Since taking office, she has made responding to the fallout of the pandemic her top priority. She has also kept a packed schedule of public appearances and moved vigorously to fund-raise in hopes of raising $25 million for her campaign next year.
Indeed, the Marist Institute for Public Opinion poll found that Ms. Hochul is already enjoying the benefits of incumbency: Fifty-five percent of New Yorkers said they had a favorable view of her, while 32 percent said they had an unfavorable impression. Her favorability rating was 70 percent among Democrats and 26 percent among Republicans.
Mr. Williams, a left-wing Democrat from Brooklyn who unsuccessfully ran for lieutenant governor against Ms. Hochul in 2018, announced an exploratory committee for governor last month and is expected to make a decision soon.
Ms. James, another Brooklyn Democrat, is also seriously considering a run for governor. She recently embarked on a campaign-like tour of the state and has been discussing her ambitions with donors and elected officials.

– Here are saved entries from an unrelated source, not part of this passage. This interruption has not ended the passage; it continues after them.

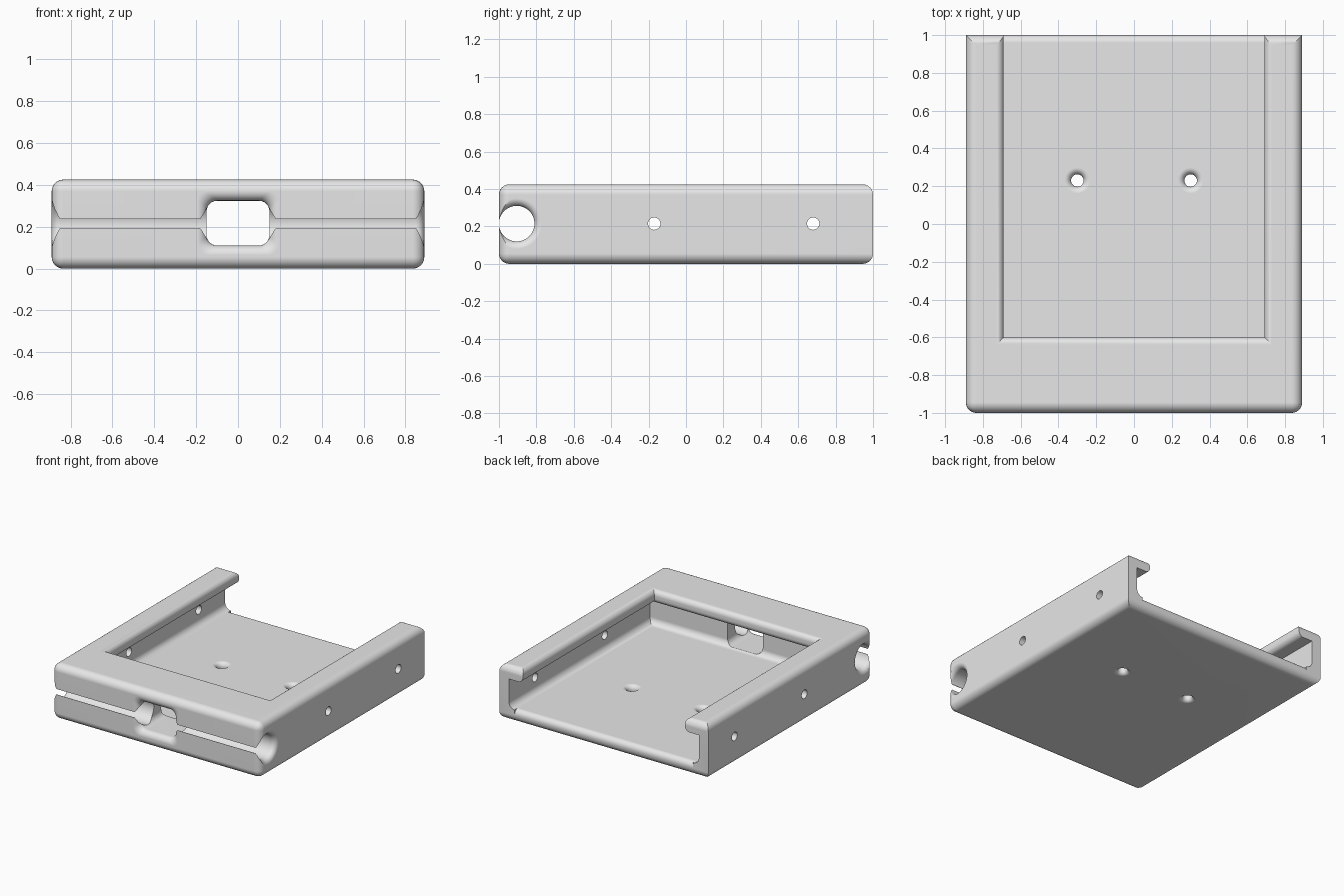
import bpy, bmesh, math
from mathutils import Vector

old = bpy.data.objects.get("Cube")
if old:
    bpy.data.objects.remove(old, do_unlink=True)

HALF_X, HEIGHT, FLOOR, CEILING, MID = 0.89, 0.425, 0.10, 0.325, 0.215

grey = bpy.data.materials.new("light grey plastic")
grey.use_nodes = True
grey.diffuse_color = (0.8, 0.8, 0.8, 1)
grey.node_tree.nodes["Principled BSDF"].inputs["Base Color"].default_value = (0.8, 0.8, 0.8, 1)

AXES = {
    "x": lambda u, v, w: Vector((w, u, v)),
    "y": lambda u, v, w: Vector((u, w, v)),
    "z": lambda u, v, w: Vector((u, v, w)),
}


def finish(bm, name):
    bmesh.ops.recalc_face_normals(bm, faces=bm.faces[:])
    mesh = bpy.data.meshes.new(name)
    bm.to_mesh(mesh)
    bm.free()
    mesh.materials.append(grey)
    obj = bpy.data.objects.new(name, mesh)
    bpy.context.collection.objects.link(obj)
    return obj


def box(name, lo, hi, radius=0, rounded=None):
    """Box between two corners; edges passing the rounded test get a fillet."""
    lo, hi = Vector(lo), Vector(hi)
    bm = bmesh.new()
    bmesh.ops.create_cube(bm, size=1)
    for v in bm.verts:
        v.co = (lo + hi) / 2 + v.co * (hi - lo)
    if radius:
        centre = (lo + hi) / 2
        edges = [e for e in bm.edges
                 if rounded((e.verts[0].co + e.verts[1].co) / 2 - centre)]
        bmesh.ops.bevel(bm, geom=edges, offset=radius, segments=6,
                        profile=0.5, affect="EDGES")
    return finish(bm, name)


def loft(name, rings):
    """Closed solid through matching rings of points."""
    bm = bmesh.new()
    loops = [[bm.verts.new(p) for p in ring] for ring in rings]
    for a, b in zip(loops, loops[1:]):
        for i in range(len(a)):
            j = (i + 1) % len(a)
            bm.faces.new((a[i], a[j], b[j], b[i]))
    bm.faces.new(loops[0][::-1])
    bm.faces.new(loops[-1])
    return finish(bm, name)


def flared(name, axis, shape, lo, hi, r_lo=0, r_hi=0, steps=6):
    """Cutter whose mouths widen in a quarter round at each end."""
    def mouth(r):
        out = [(-0.06, r)]
        for i in range(steps + 1 if r else 0):
            a = math.pi / 2 * (1 - i / steps)
            out.append((r * (1 - math.sin(a)), r * (1 - math.cos(a))))
        return out
    stations = [(lo + d, off) for d, off in mouth(r_lo)]
    stations += [(hi - d, off) for d, off in reversed(mouth(r_hi))]
    return loft(name, [[AXES[axis](u, v, w) for u, v in shape(off)]
                       for w, off in stations])


def circle(cu, cv, r, n=32):
    return lambda off: [(cu + (r + off) * math.cos(math.tau * i / n),
                         cv + (r + off) * math.sin(math.tau * i / n)) for i in range(n)]


def rectangle(cu, cv, hu, hv, r=0, n=6):
    def shape(off):
        if not r:
            return [(cu + su * (hu + off), cv + sv * (hv + off))
                    for su, sv in ((1, 1), (-1, 1), (-1, -1), (1, -1))]
        pts = []
        for q, (su, sv) in enumerate(((1, 1), (-1, 1), (-1, -1), (1, -1))):
            for i in range(n + 1):
                a = math.pi / 2 * (q + i / n)
                pts.append((cu + su * (hu + off - r) + r * math.cos(a),
                            cv + sv * (hv + off - r) + r * math.sin(a)))
        return pts
    return shape


# Outer tray: every edge rounded except the two upright back corners
tray = box("tray_body", (-HALF_X, -1, 0), (HALF_X, 1, HEIGHT), 0.055,
           lambda m: not (abs(m.z) < 0.01 and m.y > 0))

cutters = []
# Pocket with rounded floor edges, open at the back
cutters.append(box("pocket_cutter", (-0.81, -0.72, FLOOR), (0.81, 1.2, CEILING),
                   0.05, lambda m: m.z < -0.01 and m.y < 0.5))
# Top opening, leaving rounded lips on three sides
cutters.append(flared("opening_cutter", "z", rectangle(0, 0.3, 0.69, 0.9),
                      CEILING, HEIGHT, 0.04, 0.04))
# Rounded back edge of the floor
r = 0.04
arc = [(1 - r + r * math.sin(a), FLOOR - r + r * math.cos(a))
       for a in (math.pi / 2 * i / 6 for i in range(7))]
profile = arc + [(1.1, FLOOR - r), (1.1, 0.2), (1 - r, 0.2)]
cutters.append(loft("floor_edge_cutter",
                    [[Vector((x, y, z)) for y, z in profile] for x in (-0.76, 0.76)]))
# Cross bore, its front slot and the front window
cutters.append(flared("bore_cutter", "x", circle(-0.905, MID, 0.095, 48),
                      -HALF_X, HALF_X, 0.04, 0.04))
cutters.append(box("slot_cutter", (-1, -1.1, 0.195), (1, -0.9, 0.238)))
cutters.append(flared("window_cutter", "y", rectangle(0, 0.217, 0.15, 0.107, 0.05),
                      -1, -0.66, 0.045, 0))
# Floor screw holes and side pin holes
for x in (-0.3, 0.3):
    cutters.append(flared("floor_hole_cutter", "z", circle(x, 0.23, 0.033),
                          0, FLOOR, 0.03, 0.035))
for y in (-0.17, 0.68):
    cutters.append(flared("side_hole_cutter", "x", circle(y, MID, 0.033), -1, 1))

bpy.ops.object.select_all(action="DESELECT")
tray.select_set(True)
bpy.context.view_layer.objects.active = tray
for cutter in cutters:
    cutter.hide_render = True
    mod = tray.modifiers.new("cut", "BOOLEAN")
    mod.operation, mod.solver, mod.object = "DIFFERENCE", "EXACT", cutter
    bpy.ops.object.modifier_apply(modifier=mod.name)
    bpy.data.objects.remove(cutter, do_unlink=True)

# Smooth fillets, crisp edges, flat faces kept flat
bpy.ops.object.shade_smooth_by_angle(angle=math.radians(30))
normals = tray.modifiers.new("flat face normals", "WEIGHTED_NORMAL")
normals.keep_sharp = True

“It’s an honor and a privilege to be urged to run for the office of governor,” Ms. James said at the annual New Yorker Festival on Sunday evening. “But at this point in time, one, as a woman of faith, I’m still praying on it. Two, I’m still considering the options, and three, I’m considering where best I can make transformational change in the State of New York.”
When Mr. Cuomo resigned, his top aide said Mr. Cuomo had no intention of running again for governor, but he still has a daunting $18 million campaign war chest, leading to speculation that he may decide to jump in or otherwise meddle in the race. His campaign website, which does not mention his resignation, is still active and appears to be accepting donations.
In recent weeks, Mr. Cuomo’s campaign has sent emails to supporters, including one last week in which he described the report from the attorney general’s office as “politically and personally motivated.”